The different between the US and the EU, is that in most countries in the EU, and in the EU as a whole, there is a wide gap between the executive branch and the judiciary, which makes it extraordinarily difficult, if not impossible, for politicians to affect the outcome of legal trials. For example, most countries in the EU don't give the president / prime-minister the right to pardon criminals.

Reply Parent Score: 5

RE[5]: EU sucks
by n4cer on Fri 27th Jul 2007 14:29 in reply to "RE[4]: EU sucks"
n4cer Member since:

Anyone actually following the case would know that the political change had nothing to do with MS' successes. Read the transcripts. It was the severe lack of evidence from MS' "competitors". They tried to make a case based on pure supposition ("MS could do this...") rather than facts ("MS did do this..."), could not prove in many cases that any claimed anti-competitive behavior outweighed consumer and market benefit or lacked technical merit (e.g., IE integration), and offered remedies that were harmful to consumers and third-party vendors, and were unimplementable (e.g., ripping out IE and not accounting for the loss of functionality in ISV applications, or suggesting MS distribute 67 CDs worth of Windows builds in various configurations). They also tried to blame MS for their own coding errors (e.g., both Apple and Real tried to blame MS for breaking their software when in both cases the breaks were caused by coding errors in their own products that MS helped them fix).

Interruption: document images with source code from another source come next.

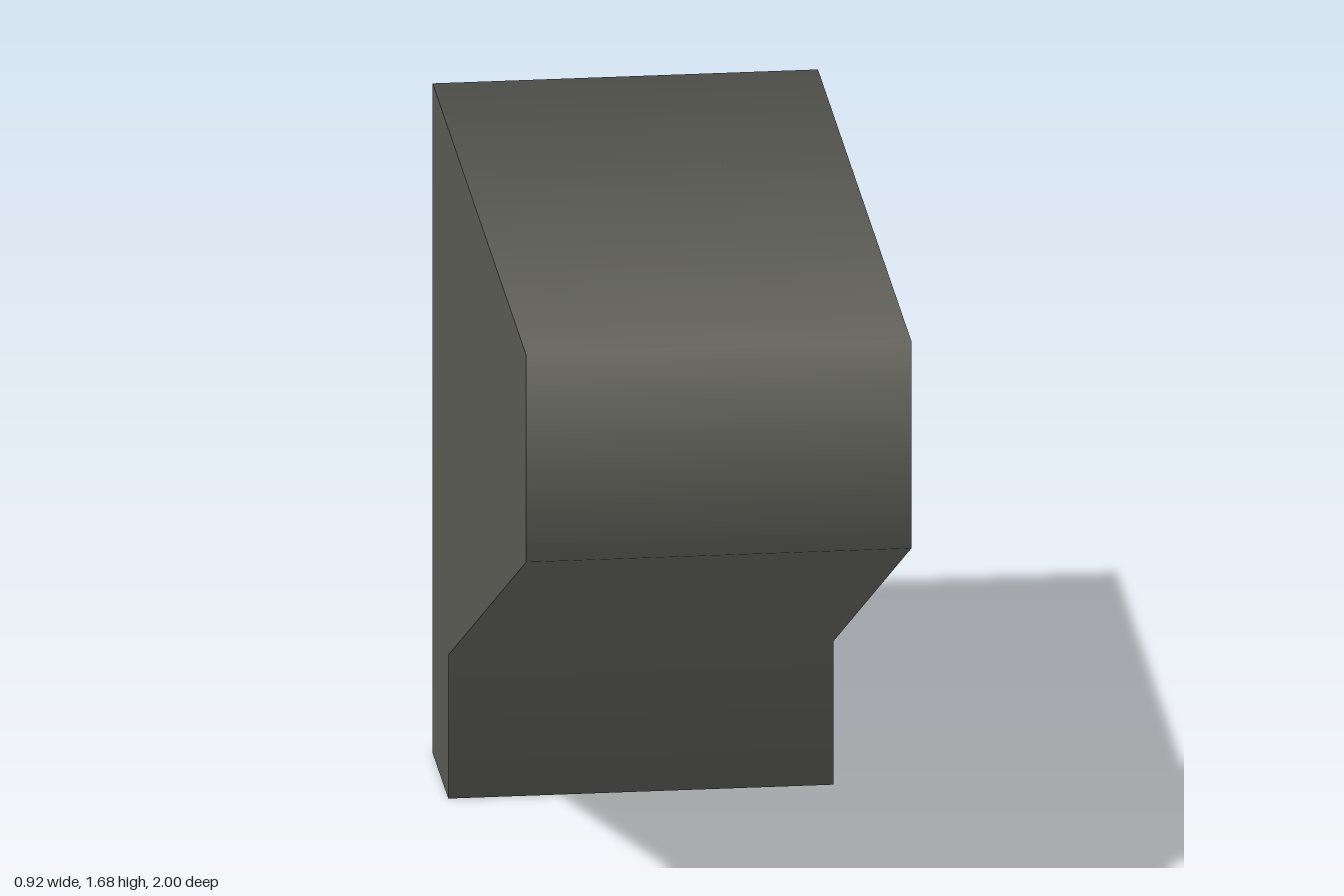
import * as THREE from 'three';

const WIDTH = 0.92;

// Average the normals around the side profile so its faces shade smoothly; end caps stay flat
function smoothAroundProfile(geometry) {
  const pos = geometry.attributes.position;
  const nor = geometry.attributes.normal;
  const sums = new Map();
  const key = (i) => `${pos.getY(i).toFixed(3)},${pos.getZ(i).toFixed(3)}`;
  const n = new THREE.Vector3();
  const isCap = (i) => Math.abs(nor.getX(i)) > 0.5;
  for (let i = 0; i < pos.count; i++) {
    if (isCap(i)) continue;
    if (!sums.has(key(i))) sums.set(key(i), new THREE.Vector3());
    sums.get(key(i)).add(n.fromBufferAttribute(nor, i));
  }
  for (let i = 0; i < pos.count; i++) {
    if (isCap(i)) continue;
    n.copy(sums.get(key(i))).normalize();
    nor.setXYZ(i, n.x, n.y, n.z);
  }
}

export function createModel() {
  const group = new THREE.Group();
  group.name = 'bracket';

  const stone = new THREE.MeshStandardMaterial({ color: 0x62625b });
  stone.name = 'dark grey stone';

  // Side profile, drawn as (-z, y)
  const profile = new THREE.Shape([
    [-1, 1.16], [0.665, 0.36], [0.665, 0], [1, 0], [1, 1.68], [-1, 1.68],
  ].map(([x, y]) => new THREE.Vector2(x, y)));

  const geometry = new THREE.ExtrudeGeometry(profile, { depth: WIDTH, bevelEnabled: false });
  geometry.translate(0, 0, -WIDTH / 2);
  geometry.rotateY(Math.PI / 2);
  smoothAroundProfile(geometry);

  // Wall bracket with sloped underside and narrow foot at the back
  const body = new THREE.Mesh(geometry, stone);
  body.name = 'bracketBody';
  group.add(body);
  return group;
}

About the only issues related to that case that stuck were the Java copyright infringement issues which MS chose not to go back and argue, and the OEM contract issues. The difference between the US and EC is that the EC has no problems covering for the ineptness of MS' competitors.

Reply Parent Score: 5

RE[6]: EU sucks
by rcsteiner on Fri 27th Jul 2007 15:35 in reply to "RE[5]: EU sucks"
rcsteiner Member since:

Your statement is incorrect. Microsoft was found guilty of monopoly abuse, and the appeals court did not overturn that. The Findings of Fact in the original case are still valid -- they were upheld in their entirety through the entire appeals process in the US.

The FoF document is here:

and you can read more than you probably want to about the US versus Microsoft anti-trust case here:

Reply Parent Score: 4